───── Available records ─────

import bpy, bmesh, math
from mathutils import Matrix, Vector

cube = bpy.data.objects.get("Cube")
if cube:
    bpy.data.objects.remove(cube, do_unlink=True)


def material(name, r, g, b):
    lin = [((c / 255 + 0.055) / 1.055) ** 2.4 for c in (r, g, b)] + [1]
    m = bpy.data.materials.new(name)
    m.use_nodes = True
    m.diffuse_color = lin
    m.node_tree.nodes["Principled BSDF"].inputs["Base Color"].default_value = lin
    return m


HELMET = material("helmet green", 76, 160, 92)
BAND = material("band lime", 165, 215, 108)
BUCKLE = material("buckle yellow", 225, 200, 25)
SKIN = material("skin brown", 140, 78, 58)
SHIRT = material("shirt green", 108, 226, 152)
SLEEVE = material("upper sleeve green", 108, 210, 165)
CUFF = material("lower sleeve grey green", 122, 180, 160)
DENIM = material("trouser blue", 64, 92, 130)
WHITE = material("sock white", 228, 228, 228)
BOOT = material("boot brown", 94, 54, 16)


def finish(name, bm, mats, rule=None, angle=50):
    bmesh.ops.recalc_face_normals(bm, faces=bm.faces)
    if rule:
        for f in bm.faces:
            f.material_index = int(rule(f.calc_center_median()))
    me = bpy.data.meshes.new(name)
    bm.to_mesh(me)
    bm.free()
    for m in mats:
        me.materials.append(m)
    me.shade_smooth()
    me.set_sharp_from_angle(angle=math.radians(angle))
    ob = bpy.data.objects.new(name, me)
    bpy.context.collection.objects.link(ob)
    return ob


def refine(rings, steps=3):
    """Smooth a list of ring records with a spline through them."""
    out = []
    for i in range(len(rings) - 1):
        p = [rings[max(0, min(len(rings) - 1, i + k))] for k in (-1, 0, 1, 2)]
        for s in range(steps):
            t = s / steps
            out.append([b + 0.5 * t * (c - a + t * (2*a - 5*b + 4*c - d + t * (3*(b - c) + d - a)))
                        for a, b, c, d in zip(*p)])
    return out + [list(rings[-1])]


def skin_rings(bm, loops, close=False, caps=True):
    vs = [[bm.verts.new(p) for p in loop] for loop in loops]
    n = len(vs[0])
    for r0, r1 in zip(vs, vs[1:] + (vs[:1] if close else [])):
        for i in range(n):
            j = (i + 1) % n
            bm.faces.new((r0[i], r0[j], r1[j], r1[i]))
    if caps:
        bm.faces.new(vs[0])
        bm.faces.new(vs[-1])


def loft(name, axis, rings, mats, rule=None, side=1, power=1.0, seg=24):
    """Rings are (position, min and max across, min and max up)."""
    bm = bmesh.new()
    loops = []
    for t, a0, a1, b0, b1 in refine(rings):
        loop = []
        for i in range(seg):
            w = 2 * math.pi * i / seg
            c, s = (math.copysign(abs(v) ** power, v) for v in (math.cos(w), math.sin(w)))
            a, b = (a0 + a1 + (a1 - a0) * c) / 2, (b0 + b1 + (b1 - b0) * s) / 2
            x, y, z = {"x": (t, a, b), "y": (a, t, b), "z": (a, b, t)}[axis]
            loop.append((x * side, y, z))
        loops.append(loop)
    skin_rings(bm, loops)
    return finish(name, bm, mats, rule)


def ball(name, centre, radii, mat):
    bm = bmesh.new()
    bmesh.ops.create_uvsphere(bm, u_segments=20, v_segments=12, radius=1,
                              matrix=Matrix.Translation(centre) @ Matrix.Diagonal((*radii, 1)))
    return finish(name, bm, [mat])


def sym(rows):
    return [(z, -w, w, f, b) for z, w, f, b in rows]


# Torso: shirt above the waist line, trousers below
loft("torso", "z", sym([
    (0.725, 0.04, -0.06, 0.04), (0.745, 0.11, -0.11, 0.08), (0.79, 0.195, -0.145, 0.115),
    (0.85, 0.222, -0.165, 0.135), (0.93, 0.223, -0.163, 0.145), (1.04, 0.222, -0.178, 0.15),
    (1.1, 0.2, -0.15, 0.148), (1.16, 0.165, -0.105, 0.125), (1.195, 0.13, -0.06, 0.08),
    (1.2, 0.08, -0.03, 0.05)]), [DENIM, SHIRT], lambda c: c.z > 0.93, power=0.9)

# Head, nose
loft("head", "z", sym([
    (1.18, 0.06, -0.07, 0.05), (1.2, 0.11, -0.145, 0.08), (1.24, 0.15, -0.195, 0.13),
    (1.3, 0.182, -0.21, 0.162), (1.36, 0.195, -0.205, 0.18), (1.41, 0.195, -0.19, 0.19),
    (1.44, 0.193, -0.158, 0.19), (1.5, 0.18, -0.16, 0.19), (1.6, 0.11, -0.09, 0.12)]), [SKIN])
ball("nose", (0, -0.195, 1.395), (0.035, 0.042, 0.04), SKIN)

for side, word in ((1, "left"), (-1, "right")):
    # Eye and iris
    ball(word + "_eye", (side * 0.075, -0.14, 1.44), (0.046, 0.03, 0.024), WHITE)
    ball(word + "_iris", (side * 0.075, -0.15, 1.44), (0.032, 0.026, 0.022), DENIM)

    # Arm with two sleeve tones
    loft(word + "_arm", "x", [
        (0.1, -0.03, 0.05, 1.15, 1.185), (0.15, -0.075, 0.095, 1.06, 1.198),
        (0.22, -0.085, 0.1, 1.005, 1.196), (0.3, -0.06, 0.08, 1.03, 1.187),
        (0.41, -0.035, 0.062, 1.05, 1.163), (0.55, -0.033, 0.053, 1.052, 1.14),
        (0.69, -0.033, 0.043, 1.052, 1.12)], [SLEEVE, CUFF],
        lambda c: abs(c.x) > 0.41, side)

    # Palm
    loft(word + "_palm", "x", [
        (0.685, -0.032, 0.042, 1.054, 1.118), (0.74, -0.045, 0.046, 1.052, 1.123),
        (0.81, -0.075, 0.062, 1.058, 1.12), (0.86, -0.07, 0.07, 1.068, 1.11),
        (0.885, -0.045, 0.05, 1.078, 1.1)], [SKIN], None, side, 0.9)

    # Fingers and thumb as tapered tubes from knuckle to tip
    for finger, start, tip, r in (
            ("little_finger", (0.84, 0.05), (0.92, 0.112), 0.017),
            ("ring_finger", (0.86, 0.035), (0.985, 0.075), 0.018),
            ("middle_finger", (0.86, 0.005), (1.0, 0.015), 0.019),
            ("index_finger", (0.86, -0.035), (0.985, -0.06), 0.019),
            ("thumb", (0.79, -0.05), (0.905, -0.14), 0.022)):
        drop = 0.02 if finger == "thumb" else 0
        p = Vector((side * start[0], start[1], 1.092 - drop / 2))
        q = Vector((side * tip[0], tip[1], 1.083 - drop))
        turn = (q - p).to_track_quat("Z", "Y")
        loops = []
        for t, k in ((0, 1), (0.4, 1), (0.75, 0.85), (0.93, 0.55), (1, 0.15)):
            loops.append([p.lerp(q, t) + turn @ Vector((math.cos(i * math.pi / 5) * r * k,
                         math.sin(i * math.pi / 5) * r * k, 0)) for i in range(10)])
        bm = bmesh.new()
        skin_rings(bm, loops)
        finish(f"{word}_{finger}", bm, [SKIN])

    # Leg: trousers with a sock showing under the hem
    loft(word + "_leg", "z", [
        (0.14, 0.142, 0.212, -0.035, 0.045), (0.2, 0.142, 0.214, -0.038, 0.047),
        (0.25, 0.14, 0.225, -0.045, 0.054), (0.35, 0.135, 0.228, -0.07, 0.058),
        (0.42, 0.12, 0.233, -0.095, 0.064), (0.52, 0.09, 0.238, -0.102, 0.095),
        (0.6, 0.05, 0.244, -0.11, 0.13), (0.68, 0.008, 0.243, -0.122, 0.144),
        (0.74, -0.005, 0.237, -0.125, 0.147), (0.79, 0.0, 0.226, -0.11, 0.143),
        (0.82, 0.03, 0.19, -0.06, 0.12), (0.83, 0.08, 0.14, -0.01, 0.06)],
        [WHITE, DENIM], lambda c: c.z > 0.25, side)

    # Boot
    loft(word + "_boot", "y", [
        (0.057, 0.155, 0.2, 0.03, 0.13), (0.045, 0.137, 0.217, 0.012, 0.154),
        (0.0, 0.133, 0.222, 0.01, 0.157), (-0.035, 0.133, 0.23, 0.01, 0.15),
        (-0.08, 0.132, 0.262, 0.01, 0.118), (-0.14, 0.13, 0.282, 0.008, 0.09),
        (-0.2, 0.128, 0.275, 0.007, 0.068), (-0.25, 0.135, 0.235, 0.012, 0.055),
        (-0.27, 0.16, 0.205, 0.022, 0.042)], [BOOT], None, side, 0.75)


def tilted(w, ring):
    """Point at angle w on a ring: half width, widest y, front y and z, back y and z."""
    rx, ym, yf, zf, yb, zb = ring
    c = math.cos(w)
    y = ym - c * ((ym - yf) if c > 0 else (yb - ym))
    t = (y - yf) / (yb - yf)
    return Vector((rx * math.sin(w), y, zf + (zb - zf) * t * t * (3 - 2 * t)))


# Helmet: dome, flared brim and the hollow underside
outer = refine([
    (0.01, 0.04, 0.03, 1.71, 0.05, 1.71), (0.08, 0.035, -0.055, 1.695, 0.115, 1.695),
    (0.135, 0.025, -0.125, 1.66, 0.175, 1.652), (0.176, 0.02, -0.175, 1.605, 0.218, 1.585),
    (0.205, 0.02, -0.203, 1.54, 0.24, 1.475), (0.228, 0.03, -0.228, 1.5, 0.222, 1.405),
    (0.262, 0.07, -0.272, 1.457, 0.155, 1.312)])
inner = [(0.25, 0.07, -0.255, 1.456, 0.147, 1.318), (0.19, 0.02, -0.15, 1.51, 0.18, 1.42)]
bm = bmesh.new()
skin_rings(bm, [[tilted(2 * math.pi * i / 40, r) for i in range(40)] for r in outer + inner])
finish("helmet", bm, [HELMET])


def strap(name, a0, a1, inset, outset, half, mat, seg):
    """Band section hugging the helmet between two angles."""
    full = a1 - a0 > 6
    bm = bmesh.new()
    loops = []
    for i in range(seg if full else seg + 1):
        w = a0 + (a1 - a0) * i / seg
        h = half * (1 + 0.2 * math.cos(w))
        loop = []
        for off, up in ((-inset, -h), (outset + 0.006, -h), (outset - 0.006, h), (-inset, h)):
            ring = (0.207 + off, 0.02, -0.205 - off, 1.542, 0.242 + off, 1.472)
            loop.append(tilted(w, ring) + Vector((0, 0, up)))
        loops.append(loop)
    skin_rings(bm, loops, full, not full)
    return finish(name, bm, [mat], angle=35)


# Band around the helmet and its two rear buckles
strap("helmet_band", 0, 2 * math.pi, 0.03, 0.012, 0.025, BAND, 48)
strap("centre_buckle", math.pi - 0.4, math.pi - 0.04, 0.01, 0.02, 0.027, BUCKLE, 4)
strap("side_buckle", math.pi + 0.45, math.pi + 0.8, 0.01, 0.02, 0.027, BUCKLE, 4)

─────

## Work request
Look through the entries for the string "word". Every line that has it belongs in the answer.

## Your solution
for side, word in ((1, "left"), (-1, "right")):
    ball(word + "_eye", (side * 0.075, -0.14, 1.44), (0.046, 0.03, 0.024), WHITE)
    ball(word + "_iris", (side * 0.075, -0.15, 1.44), (0.032, 0.026, 0.022), DENIM)
    loft(word + "_arm", "x", [
    loft(word + "_palm", "x", [
        finish(f"{word}_{finger}", bm, [SKIN])
    loft(word + "_leg", "z", [
    loft(word + "_boot", "y", [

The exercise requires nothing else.